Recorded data
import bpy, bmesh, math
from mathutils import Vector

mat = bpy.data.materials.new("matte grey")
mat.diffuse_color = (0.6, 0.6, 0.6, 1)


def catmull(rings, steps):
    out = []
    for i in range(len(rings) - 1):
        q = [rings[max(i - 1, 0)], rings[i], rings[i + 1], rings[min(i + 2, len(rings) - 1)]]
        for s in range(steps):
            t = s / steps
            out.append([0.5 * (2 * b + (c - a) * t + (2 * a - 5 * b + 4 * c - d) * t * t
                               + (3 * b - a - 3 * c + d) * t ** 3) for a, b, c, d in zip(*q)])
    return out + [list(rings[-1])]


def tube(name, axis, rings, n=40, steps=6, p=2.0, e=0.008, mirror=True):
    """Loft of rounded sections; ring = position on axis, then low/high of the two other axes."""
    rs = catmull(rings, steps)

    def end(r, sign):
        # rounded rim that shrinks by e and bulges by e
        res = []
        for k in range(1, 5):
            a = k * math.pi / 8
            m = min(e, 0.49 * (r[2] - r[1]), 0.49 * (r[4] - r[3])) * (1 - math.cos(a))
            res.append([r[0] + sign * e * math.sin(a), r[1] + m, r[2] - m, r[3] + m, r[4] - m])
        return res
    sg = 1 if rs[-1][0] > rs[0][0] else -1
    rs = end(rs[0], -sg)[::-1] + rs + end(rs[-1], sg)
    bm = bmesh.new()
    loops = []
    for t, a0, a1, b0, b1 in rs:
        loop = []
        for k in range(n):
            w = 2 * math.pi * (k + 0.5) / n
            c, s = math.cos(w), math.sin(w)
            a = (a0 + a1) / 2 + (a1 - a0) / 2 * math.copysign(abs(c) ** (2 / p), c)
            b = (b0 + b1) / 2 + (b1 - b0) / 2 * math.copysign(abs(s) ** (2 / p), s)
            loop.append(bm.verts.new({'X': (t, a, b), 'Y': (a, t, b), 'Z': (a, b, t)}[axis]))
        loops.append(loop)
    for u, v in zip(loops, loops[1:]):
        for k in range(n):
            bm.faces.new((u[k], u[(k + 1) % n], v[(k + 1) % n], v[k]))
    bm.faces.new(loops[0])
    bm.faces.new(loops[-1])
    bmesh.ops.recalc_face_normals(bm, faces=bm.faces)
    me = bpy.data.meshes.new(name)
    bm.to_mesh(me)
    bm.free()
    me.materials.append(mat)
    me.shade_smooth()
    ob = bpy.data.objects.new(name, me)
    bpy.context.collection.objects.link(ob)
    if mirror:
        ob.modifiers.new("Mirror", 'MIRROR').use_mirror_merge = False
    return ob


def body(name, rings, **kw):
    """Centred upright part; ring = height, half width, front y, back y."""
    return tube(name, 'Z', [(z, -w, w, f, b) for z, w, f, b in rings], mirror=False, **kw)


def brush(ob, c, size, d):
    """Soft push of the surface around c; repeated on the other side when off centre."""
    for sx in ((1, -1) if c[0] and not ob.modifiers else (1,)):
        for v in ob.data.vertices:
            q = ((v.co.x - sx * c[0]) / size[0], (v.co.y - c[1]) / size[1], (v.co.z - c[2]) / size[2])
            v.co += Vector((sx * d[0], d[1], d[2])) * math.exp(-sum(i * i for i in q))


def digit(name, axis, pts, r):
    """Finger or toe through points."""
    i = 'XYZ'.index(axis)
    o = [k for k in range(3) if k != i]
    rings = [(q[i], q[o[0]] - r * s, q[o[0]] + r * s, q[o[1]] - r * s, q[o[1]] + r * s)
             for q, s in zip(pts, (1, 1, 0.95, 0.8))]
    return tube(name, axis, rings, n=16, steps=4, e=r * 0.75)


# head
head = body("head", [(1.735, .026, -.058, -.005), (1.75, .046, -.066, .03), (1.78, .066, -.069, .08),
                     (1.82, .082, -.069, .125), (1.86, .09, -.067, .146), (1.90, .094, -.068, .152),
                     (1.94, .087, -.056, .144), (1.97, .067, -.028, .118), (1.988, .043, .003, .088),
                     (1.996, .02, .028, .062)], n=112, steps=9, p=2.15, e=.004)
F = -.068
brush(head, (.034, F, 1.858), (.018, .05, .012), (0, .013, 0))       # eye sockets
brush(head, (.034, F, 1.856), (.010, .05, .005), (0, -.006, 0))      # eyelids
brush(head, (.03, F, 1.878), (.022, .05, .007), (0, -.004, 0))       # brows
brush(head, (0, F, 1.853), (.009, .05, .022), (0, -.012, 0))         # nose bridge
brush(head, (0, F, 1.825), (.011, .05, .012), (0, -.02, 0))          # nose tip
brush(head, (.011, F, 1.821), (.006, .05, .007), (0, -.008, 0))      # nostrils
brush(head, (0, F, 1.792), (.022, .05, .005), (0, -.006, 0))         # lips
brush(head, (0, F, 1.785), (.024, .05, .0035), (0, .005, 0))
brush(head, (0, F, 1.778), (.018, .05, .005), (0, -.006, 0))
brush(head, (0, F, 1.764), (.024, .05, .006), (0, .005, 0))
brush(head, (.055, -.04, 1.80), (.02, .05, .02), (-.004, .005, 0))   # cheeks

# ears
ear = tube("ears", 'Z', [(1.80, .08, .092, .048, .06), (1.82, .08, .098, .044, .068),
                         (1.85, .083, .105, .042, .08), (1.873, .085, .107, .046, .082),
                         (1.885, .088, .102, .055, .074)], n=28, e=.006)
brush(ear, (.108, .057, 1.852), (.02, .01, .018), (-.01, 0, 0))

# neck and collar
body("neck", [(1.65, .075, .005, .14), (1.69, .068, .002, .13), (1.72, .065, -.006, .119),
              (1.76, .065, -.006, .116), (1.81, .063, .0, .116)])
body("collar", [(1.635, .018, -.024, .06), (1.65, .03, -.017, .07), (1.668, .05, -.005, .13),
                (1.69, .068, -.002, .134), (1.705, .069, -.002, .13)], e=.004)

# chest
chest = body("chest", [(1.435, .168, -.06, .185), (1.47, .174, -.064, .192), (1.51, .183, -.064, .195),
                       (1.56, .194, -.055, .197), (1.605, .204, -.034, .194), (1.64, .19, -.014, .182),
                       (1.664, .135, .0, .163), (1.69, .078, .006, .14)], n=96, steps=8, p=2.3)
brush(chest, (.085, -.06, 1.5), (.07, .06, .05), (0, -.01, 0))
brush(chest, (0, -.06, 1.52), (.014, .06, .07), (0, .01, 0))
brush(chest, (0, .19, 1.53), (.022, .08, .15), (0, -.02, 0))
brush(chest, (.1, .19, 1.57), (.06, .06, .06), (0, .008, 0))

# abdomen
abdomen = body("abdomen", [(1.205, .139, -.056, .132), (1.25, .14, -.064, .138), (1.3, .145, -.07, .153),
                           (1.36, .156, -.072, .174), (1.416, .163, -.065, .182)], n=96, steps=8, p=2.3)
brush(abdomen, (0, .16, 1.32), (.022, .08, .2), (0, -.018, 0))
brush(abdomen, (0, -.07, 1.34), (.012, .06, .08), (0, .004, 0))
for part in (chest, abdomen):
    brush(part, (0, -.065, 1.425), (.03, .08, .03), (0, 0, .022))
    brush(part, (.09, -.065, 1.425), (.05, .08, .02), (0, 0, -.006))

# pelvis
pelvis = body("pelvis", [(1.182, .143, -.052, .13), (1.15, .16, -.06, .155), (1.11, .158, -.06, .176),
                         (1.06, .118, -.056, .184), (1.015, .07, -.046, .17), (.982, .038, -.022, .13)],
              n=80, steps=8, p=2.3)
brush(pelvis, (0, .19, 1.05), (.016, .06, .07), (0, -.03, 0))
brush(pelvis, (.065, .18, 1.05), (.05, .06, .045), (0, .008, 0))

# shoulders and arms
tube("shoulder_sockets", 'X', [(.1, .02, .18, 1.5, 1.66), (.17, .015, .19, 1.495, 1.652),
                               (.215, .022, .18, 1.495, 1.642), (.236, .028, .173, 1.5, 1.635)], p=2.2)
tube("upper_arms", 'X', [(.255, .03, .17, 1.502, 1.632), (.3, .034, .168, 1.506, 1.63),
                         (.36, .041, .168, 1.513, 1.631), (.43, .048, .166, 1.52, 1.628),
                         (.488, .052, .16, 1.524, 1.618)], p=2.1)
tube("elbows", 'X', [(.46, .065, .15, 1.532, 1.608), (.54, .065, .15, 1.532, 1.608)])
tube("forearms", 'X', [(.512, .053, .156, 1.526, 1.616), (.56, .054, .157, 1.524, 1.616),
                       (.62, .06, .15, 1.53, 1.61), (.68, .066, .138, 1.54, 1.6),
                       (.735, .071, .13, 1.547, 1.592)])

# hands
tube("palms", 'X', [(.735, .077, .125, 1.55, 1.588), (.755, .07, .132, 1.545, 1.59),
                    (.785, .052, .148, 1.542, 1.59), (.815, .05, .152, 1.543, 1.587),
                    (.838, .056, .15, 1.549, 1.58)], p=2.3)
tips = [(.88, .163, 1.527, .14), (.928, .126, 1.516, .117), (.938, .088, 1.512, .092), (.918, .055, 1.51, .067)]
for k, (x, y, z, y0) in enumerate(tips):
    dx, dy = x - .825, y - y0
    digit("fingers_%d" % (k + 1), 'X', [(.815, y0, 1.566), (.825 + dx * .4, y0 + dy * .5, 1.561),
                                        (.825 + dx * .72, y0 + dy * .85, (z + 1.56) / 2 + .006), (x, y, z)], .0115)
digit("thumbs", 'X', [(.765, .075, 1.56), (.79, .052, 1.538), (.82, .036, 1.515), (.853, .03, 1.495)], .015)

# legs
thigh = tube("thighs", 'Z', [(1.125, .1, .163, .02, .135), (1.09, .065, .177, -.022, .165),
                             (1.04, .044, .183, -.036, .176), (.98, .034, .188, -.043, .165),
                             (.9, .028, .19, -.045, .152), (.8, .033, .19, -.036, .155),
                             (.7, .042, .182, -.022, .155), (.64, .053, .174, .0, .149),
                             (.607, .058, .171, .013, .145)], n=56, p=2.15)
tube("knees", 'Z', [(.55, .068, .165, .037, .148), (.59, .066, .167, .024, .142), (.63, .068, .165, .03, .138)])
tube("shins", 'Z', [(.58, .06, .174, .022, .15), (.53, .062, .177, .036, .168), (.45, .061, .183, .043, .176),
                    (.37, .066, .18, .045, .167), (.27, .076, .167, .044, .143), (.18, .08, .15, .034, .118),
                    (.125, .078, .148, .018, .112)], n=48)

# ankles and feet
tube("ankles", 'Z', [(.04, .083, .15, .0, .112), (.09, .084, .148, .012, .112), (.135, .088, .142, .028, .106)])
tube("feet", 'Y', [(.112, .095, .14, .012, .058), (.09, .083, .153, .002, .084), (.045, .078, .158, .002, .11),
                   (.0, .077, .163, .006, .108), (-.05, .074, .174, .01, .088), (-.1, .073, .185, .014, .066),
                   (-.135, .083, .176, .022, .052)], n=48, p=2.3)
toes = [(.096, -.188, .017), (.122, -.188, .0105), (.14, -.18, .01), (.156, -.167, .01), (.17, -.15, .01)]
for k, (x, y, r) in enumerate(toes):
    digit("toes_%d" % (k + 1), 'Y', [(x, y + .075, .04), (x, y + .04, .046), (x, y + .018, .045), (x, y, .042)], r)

• **WHAT IS EXPECTED**: Out of the data above, give again only the lines starting at the one holding "o = [k for k in range(3) if k != i]" and ending at the one holding "brush(head, (.03, F, 1.878), (.022, .05, .007), (0, -.004, 0))", unchanged.

• **YOUR RESPONSE**:
    o = [k for k in range(3) if k != i]
    rings = [(q[i], q[o[0]] - r * s, q[o[0]] + r * s, q[o[1]] - r * s, q[o[1]] + r * s)
             for q, s in zip(pts, (1, 1, 0.95, 0.8))]
    return tube(name, axis, rings, n=16, steps=4, e=r * 0.75)


# head
head = body("head", [(1.735, .026, -.058, -.005), (1.75, .046, -.066, .03), (1.78, .066, -.069, .08),
                     (1.82, .082, -.069, .125), (1.86, .09, -.067, .146), (1.90, .094, -.068, .152),
                     (1.94, .087, -.056, .144), (1.97, .067, -.028, .118), (1.988, .043, .003, .088),
                     (1.996, .02, .028, .062)], n=112, steps=9, p=2.15, e=.004)
F = -.068
brush(head, (.034, F, 1.858), (.018, .05, .012), (0, .013, 0))       # eye sockets
brush(head, (.034, F, 1.856), (.010, .05, .005), (0, -.006, 0))      # eyelids
brush(head, (.03, F, 1.878), (.022, .05, .007), (0, -.004, 0))       # brows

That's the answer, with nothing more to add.